Both defendants claim that all reasonable care was taken to ensure the premises was safe for use and both deny Greenwood’s death was caused by any negligence on their parts.
None of the allegations contained in the lawsuit or its responses have been proven in court.
Georgia and Reed Greenwood, by their guardian Molly Gates, filed a lawsuit last November, naming Extreme Air Park, an unnamed employee (John Doe) and Triangle Road Investments as defendants.
“The infant plaintiffs witnessed the incident and realized their father was gravely injured and possibly deceased which was shocking and horrifying to them,” their claim states.

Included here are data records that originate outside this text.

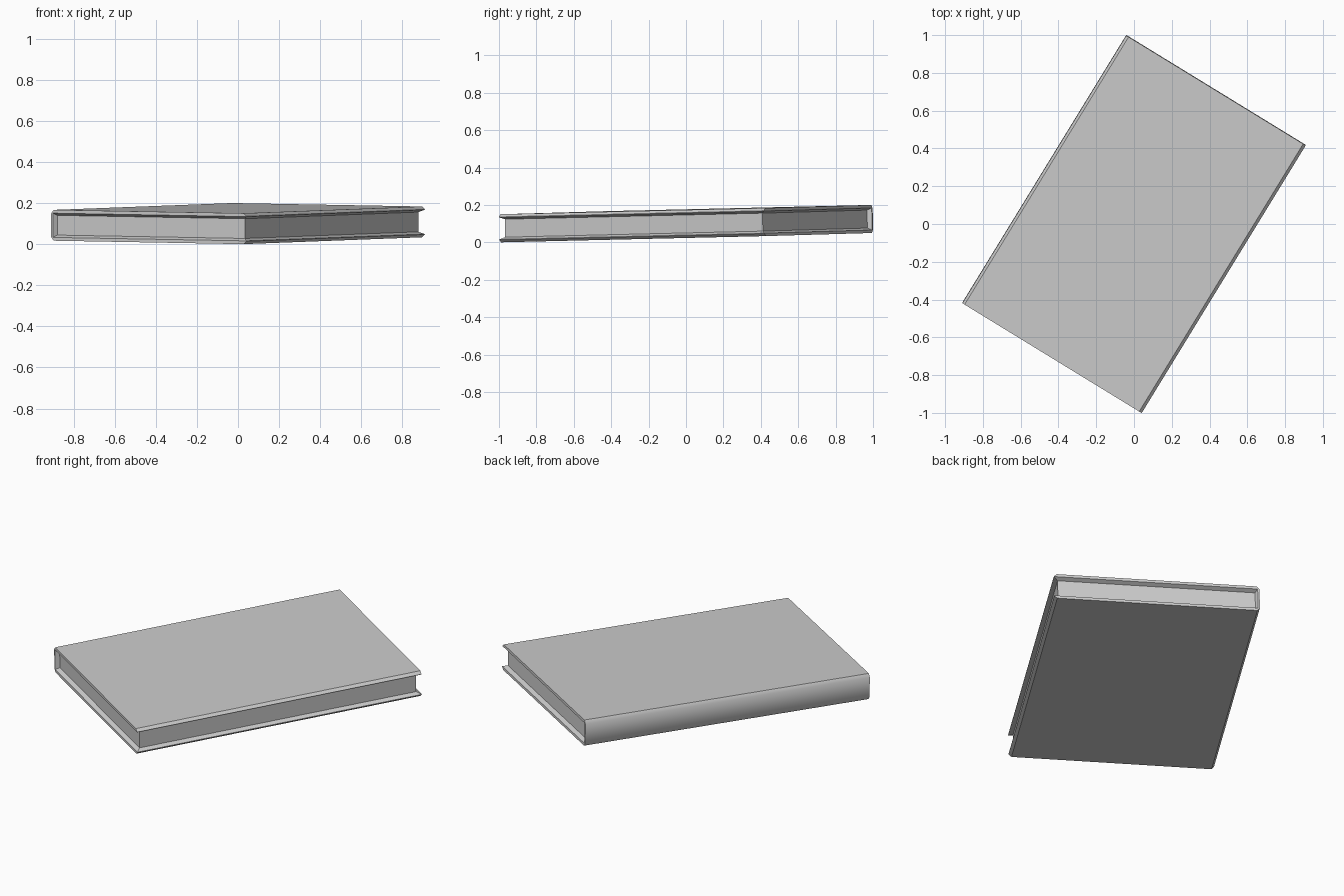
import bpy, bmesh, math
from mathutils import Matrix

old = bpy.data.objects.get("Cube")
if old:
    bpy.data.objects.remove(old, do_unlink=True)

# Single grey colour
grey = bpy.data.materials.new("plain grey")
grey.use_nodes = True
colour = (0.6, 0.6, 0.6, 1)
grey.diffuse_color = colour
grey.node_tree.nodes["Principled BSDF"].inputs["Base Color"].default_value = colour

# Half sizes of the closed book, and how far the pages sit inside the covers
HX, HY, HZ = 0.557, 0.831, 0.075
OVERHANG = 0.023
PAGE_X0, PAGE_X1 = -HX + 0.021, HX - OVERHANG
PAGE_Y, PAGE_Z = HY - OVERHANG, 0.048
EDGE_X, EDGE_Z = -HX + 0.01, 0.059

# Lying turned on its side, with a slight tilt
POSE = (Matrix.Translation((0, 0, 0.1)) @ Matrix.Rotation(math.radians(-31.5), 4, "Z")
        @ Matrix.Rotation(0.02, 4, "X") @ Matrix.Rotation(0.0153, 4, "Y"))


def loft(name, start, end):
    """Closed solid between two matching rings of points."""
    bm = bmesh.new()
    a = [bm.verts.new(p) for p in start]
    b = [bm.verts.new(p) for p in end]
    bm.faces.new(a)
    bm.faces.new(b[::-1])
    for i in range(len(a)):
        j = (i + 1) % len(a)
        bm.faces.new((a[i], b[i], b[j], a[j]))
    bmesh.ops.recalc_face_normals(bm, faces=bm.faces)
    mesh = bpy.data.meshes.new(name)
    bm.to_mesh(mesh)
    bm.free()
    mesh.materials.append(grey)
    obj = bpy.data.objects.new(name, mesh)
    bpy.context.collection.objects.link(obj)
    obj.matrix_world = POSE
    return obj


def flat_ring(x0, x1, y, z):
    return [(x0, -y, z), (x1, -y, z), (x1, y, z), (x0, y, z)]


def upright_ring(x, y, z):
    return [(x, -y, -z), (x, y, -z), (x, y, z), (x, -y, z)]


# Cover: U-shaped profile with a rounded spine and bevelled fore edges
upper = [(EDGE_X, EDGE_Z), (HX, EDGE_Z), (HX, HZ - 0.014),
         (HX - 0.016, HZ), (-HX + 0.014, HZ), (-HX, HZ - 0.018)]
profile = upper + [(x, -z) for x, z in reversed(upper)]
cover = loft("cover", [(x, -HY, z) for x, z in profile],
             [(x, HY, z) for x, z in profile])
bpy.context.view_layer.objects.active = cover
cover.select_set(True)
bpy.ops.object.shade_smooth_by_angle(angle=math.radians(40))
cover.select_set(False)

# Sloped linings from the cover rims down to the page block
for name, side in (("upper_lining", 1), ("lower_lining", -1)):
    loft(name, flat_ring(EDGE_X, HX, HY, side * EDGE_Z),
         flat_ring(PAGE_X0, PAGE_X1, PAGE_Y, side * PAGE_Z))
loft("spine_lining", upright_ring(EDGE_X, HY, EDGE_Z),
     upright_ring(PAGE_X0, PAGE_Y, PAGE_Z))

# Page block
loft("pages", flat_ring(PAGE_X0, PAGE_X1, PAGE_Y, -PAGE_Z),
     flat_ring(PAGE_X0, PAGE_X1, PAGE_Y, PAGE_Z))
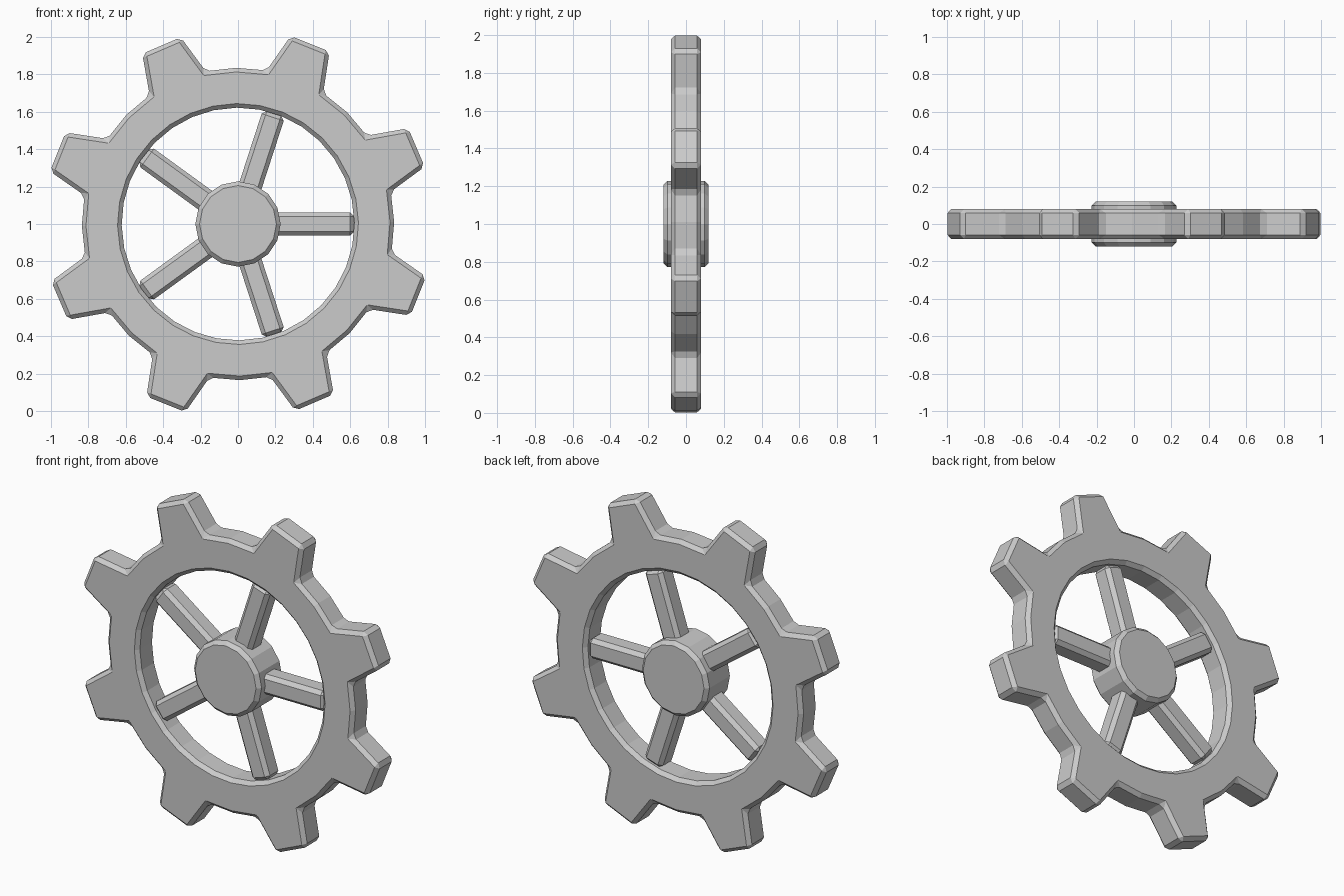
import bpy, bmesh
from math import sin, cos, pi, radians
from mathutils import Matrix, Vector

cube = bpy.data.objects.get("Cube")
if cube:
    bpy.data.objects.remove(cube, do_unlink=True)

# Plain grey metal
grey = bpy.data.materials.new("grey_metal")
grey.use_nodes = True
colour = (0.6, 0.6, 0.6, 1)
grey.diffuse_color = colour
grey.node_tree.nodes["Principled BSDF"].inputs["Base Color"].default_value = colour

TEETH = 8
STEPS = TEETH * 4
CENTRE = Vector((0, 0, 1))
BEVEL = 0.022


def finish(name, bm, bevel=BEVEL):
    """Turn a bmesh into a flat-shaded object with chamfered hard edges."""
    bmesh.ops.recalc_face_normals(bm, faces=bm.faces)
    mesh = bpy.data.meshes.new(name)
    bm.to_mesh(mesh)
    bm.free()
    mesh.materials.append(grey)
    obj = bpy.data.objects.new(name, mesh)
    bpy.context.collection.objects.link(obj)
    obj.location = CENTRE
    mod = obj.modifiers.new("chamfer", "BEVEL")
    mod.width = bevel
    mod.segments = 1
    mod.limit_method = "ANGLE"
    mod.angle_limit = radians(30)
    return obj


def toothed_ring(inner=0.622, root=0.835, tip=1.038, tip_half=0.112, depth=0.08):
    bm = bmesh.new()
    turn = radians(0.7)

    def point(radius, angle, side=0):
        return bm.verts.new((radius * cos(angle) - side * sin(angle), -depth,
                             radius * sin(angle) + side * cos(angle)))

    angles = [turn + 2 * pi * i / STEPS for i in range(STEPS)]
    hole = [point(inner, a) for a in angles]
    rim = [point(root, a) for a in angles]
    for i in range(STEPS):
        j = (i + 1) % STEPS
        bm.faces.new((hole[i], hole[j], rim[j], rim[i]))
    # One tapered tooth on every fourth rim point
    for i in range(2, STEPS, 4):
        low, high = point(tip, angles[i], -tip_half), point(tip, angles[i], tip_half)
        bm.faces.new((rim[i - 1], rim[i], rim[i + 1], high, low))
    # Extrude the flat outline to full thickness
    new = bmesh.ops.extrude_face_region(bm, geom=bm.faces[:])["geom"]
    bmesh.ops.translate(bm, vec=(0, 2 * depth, 0),
                        verts=[g for g in new if isinstance(g, bmesh.types.BMVert)])
    return finish("toothed_ring", bm)


def hub(radius=0.228, depth=0.24, sides=16):
    bm = bmesh.new()
    bmesh.ops.create_cone(bm, cap_ends=True, segments=sides, radius1=radius,
                          radius2=radius, depth=depth,
                          matrix=Matrix.Rotation(pi / 2, 4, "X"))
    return finish("hub", bm)


def spoke(index, start=0.15, end=0.622, width=0.124):
    bm = bmesh.new()
    bmesh.ops.create_cube(bm, size=1)
    bmesh.ops.scale(bm, vec=(end - start, width, width), verts=bm.verts)
    bmesh.ops.translate(bm, vec=((start + end) / 2, 0, 0), verts=bm.verts)
    obj = finish(f"spoke_{index + 1}", bm)
    obj.rotation_euler.y = -2 * pi * index / 5
    return obj


toothed_ring()
hub()
for n in range(5):
    spoke(n)
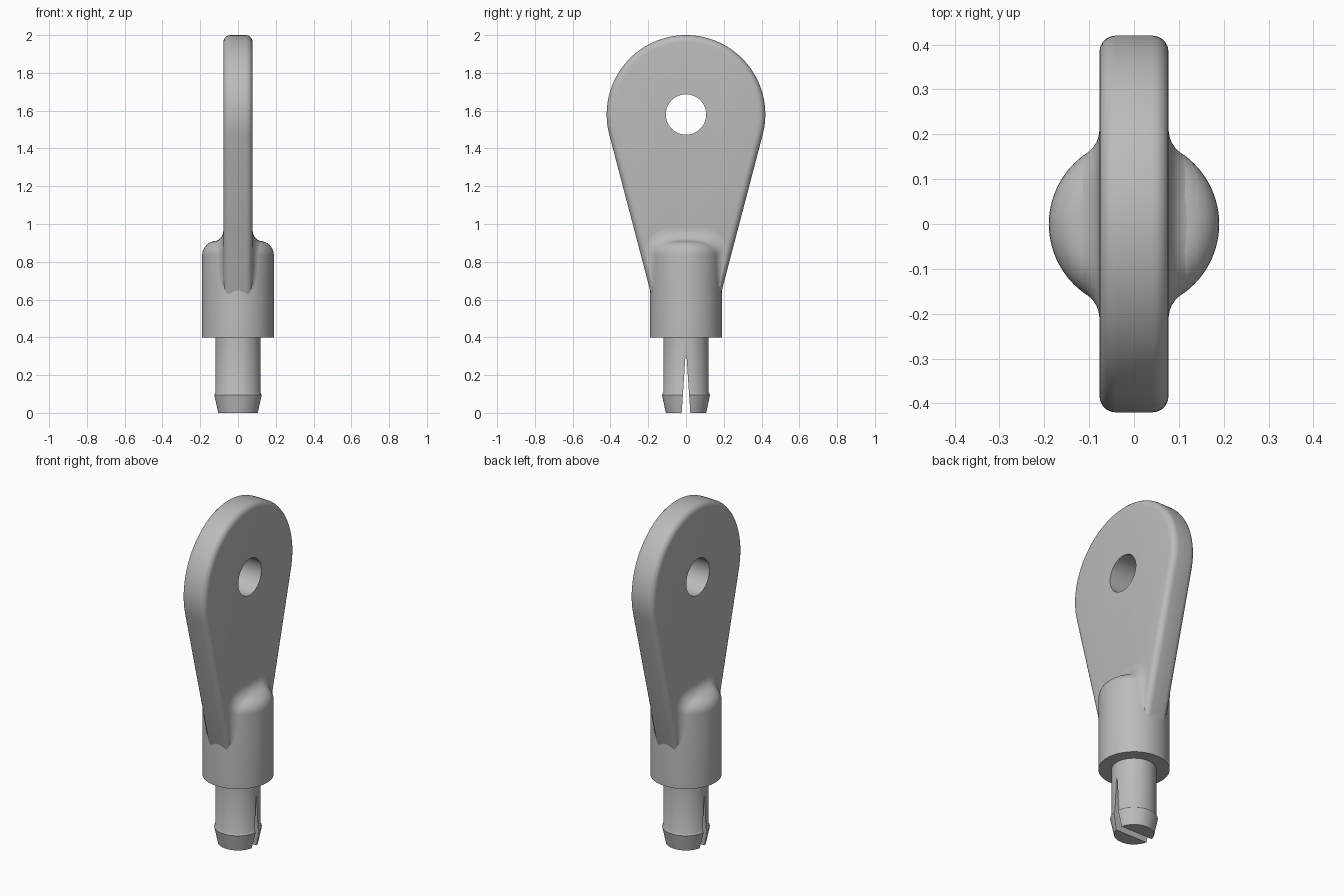
import bpy, bmesh
from math import sin, cos, pi, sqrt, radians

cube = bpy.data.objects.get("Cube")
if cube:
    bpy.data.objects.remove(cube, do_unlink=True)

grey = bpy.data.materials.new("plain grey")
grey.use_nodes = True
grey.diffuse_color = (0.5, 0.5, 0.5, 1)
grey.node_tree.nodes["Principled BSDF"].inputs["Base Color"].default_value = (0.5, 0.5, 0.5, 1)

HALF = 0.077                    # half thickness of the paddle
R_HEAD, Z_HEAD = 0.42, 1.58     # round head
R_COL, Z_COL, ROUND = 0.19, 0.91, 0.075
TAPER = radians(14.7)


def make(name, verts, faces):
    mesh = bpy.data.meshes.new(name)
    mesh.from_pydata(verts, [], faces)
    bm = bmesh.new()
    bm.from_mesh(mesh)
    bmesh.ops.remove_doubles(bm, verts=bm.verts, dist=1e-5)
    bmesh.ops.recalc_face_normals(bm, faces=bm.faces)
    bm.to_mesh(mesh)
    bm.free()
    mesh.materials.append(grey)
    obj = bpy.data.objects.new(name, mesh)
    bpy.context.collection.objects.link(obj)
    return obj


def prism(name, outline, half):
    """Extrude a (y, z) outline along x."""
    n = len(outline)
    verts = [(x, y, z) for x in (-half, half) for y, z in outline]
    faces = [tuple(range(n)), tuple(range(n, 2 * n))]
    faces += [(i, (i + 1) % n, n + (i + 1) % n, n + i) for i in range(n)]
    return make(name, verts, faces)


def lathe(name, profile, n=64):
    """Spin an (r, z) profile about z, with flat end caps."""
    verts = [(r * cos(2 * pi * i / n), r * sin(2 * pi * i / n), z)
             for r, z in profile for i in range(n)]
    faces = [(k * n + i, k * n + (i + 1) % n, (k + 1) * n + (i + 1) % n, (k + 1) * n + i)
             for k in range(len(profile) - 1) for i in range(n)]
    last = (len(profile) - 1) * n
    faces += [tuple(range(n)), tuple(range(last, last + n))]
    return make(name, verts, faces)


def cut(obj, cutter):
    mod = obj.modifiers.new("cut", 'BOOLEAN')
    mod.operation = 'DIFFERENCE'
    mod.solver = 'EXACT'
    mod.object = cutter
    cutter.hide_render = True
    cutter.hide_set(True)


def smooth(obj, angle=35):
    bpy.ops.object.select_all(action='DESELECT')
    obj.select_set(True)
    bpy.context.view_layer.objects.active = obj
    bpy.ops.object.shade_smooth_by_angle(angle=radians(angle))


def apply_all(obj):
    bpy.ops.object.select_all(action='DESELECT')
    obj.select_set(True)
    bpy.context.view_layer.objects.active = obj
    for mod in list(obj.modifiers):
        bpy.ops.object.modifier_apply(modifier=mod.name)


def paddle_width(z):
    """Half width of the tapering part of the paddle."""
    return R_HEAD / cos(TAPER) - (Z_HEAD - z) * sin(TAPER) / cos(TAPER)


# Paddle: round head with tangent sides running down into the collar
steps = 64
outline = []
for i in range(steps + 1):
    a = -TAPER + (pi + 2 * TAPER) * i / steps
    outline.append((R_HEAD * cos(a), Z_HEAD + R_HEAD * sin(a)))
foot = paddle_width(0.5)
outline += [(-foot, 0.5), (foot, 0.5)]
paddle = prism("paddle", outline, HALF)
bevel = paddle.modifiers.new("rounded rim", 'BEVEL')
bevel.width, bevel.segments = 0.036, 5
bevel.limit_method, bevel.angle_limit = 'ANGLE', radians(40)
hole = prism("hole_cutter", [(0.107 * cos(2 * pi * i / 48), Z_HEAD + 0.107 * sin(2 * pi * i / 48))
                             for i in range(48)], 0.3)
cut(paddle, hole)
apply_all(paddle)
smooth(paddle)

# Collar with rounded shoulder
arc = [(R_COL - ROUND + ROUND * cos(i * pi / 16), Z_COL - ROUND + ROUND * sin(i * pi / 16))
       for i in range(9)]
collar = lathe("collar", [(R_COL, 0.4)] + arc)
smooth(collar)


# Fillets blending the collar into both paddle faces
def shoulder(r):
    over = max(0, r - (R_COL - ROUND))
    return Z_COL - ROUND + sqrt(max(0, ROUND ** 2 - over ** 2))


def section(x, u):
    """Upper collar contour in the plane at x; u runs from side (0) to middle (1)."""
    r = x + (R_COL - x) * cos(u * pi / 2)
    return sqrt(max(0, r * r - x * x)), shoulder(r)


def fillet(name, side):
    rows, n = [], 24
    stations = [(0, 0.6 + 0.02 * k) for k in range(12)] + [(i / n, None) for i in range(n + 1)]
    for u, low in stations:
        by, bz = section(HALF, u)
        if low:
            bz, ny, nz = low, 1, 0
        else:
            (y0, z0), (y1, z1) = section(HALF, max(0, u - 0.02)), section(HALF, min(1, u + 0.02))
            ny, nz = z1 - z0, y0 - y1
            size = sqrt(ny * ny + nz * nz)
            ny, nz = ny / size, nz / size
        d = 0.035 + 0.03 * nz
        cy, cz = section(HALF + d, u)
        if low:
            cz = low
        ay, az = by + d * ny, bz + d * nz
        ay = min(ay, paddle_width(az) - 0.02)
        row = []
        for k in range(9):
            t = k / 8
            p, q, s = (1 - t) ** 2, 2 * t * (1 - t), t * t
            row.append((side * (HALF + s * d), p * ay + q * by + s * cy, p * az + q * bz + s * cz))
        rows.append(row)
    rows += [[(x, -y, z) for x, y, z in row] for row in reversed(rows[:-1])]
    faces = [(j * 9 + k, j * 9 + k + 1, (j + 1) * 9 + k + 1, (j + 1) * 9 + k)
             for j in range(len(rows) - 1) for k in range(8)]
    obj = make(name, [p for row in rows for p in row], faces)
    # Open strip: turn it to face away from the paddle
    if sum(f.normal.x * f.area for f in obj.data.polygons) * side < 0:
        obj.data.flip_normals()
    smooth(obj, 60)


fillet("left_fillet", 1)
fillet("right_fillet", -1)

# Pin with barbed tip and tapering slot
pin = lathe("pin", [(0.107, 0), (0.127, 0.095), (0.12, 0.11), (0.12, 0.41)])
slot = prism("slot_cutter", [(-0.024, -0.02), (0.024, -0.02), (0.003, 0.3), (-0.003, 0.3)], 0.3)
cut(pin, slot)
apply_all(pin)
smooth(pin, 25)

for helper in (hole, slot):
    bpy.data.objects.remove(helper, do_unlink=True)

“Following the incident the infant plaintiffs attempted to obtain assistance from the staff at the premises when their father was injured, and in particular from John Doe, but no assistance was immediately forthcoming. The plaintiff G. Greenwood was told by John Doe that he had to finish checking in [sic] another patron.”
The children claim they suffered injuries after witnessing their father’s death, including depression and anxiety, having lost the “love and guidance of their father.”
The pair seeks unspecified general and special damages for negligence for Extreme Air Park’s alleged failure to supervise patrons’ use of the foam pit and trampoline equipment in the facility.
In June 2018, other family members of Jason Greenwood also sued the same group of defendants over his death. Those allegations have not been proven or tested in court.
According to witnesses, Greenwood was jumping from an elevated trampoline into a foam pit and broke his neck.
The City of Richmond last summer asked the Union of B.C. Municipalities to make a resolution to amend the laws regarding trampoline regulations.
The resolution was adopted by the UBCM in the fall, but the matter now rests with the province to determine whether or not they will act upon it.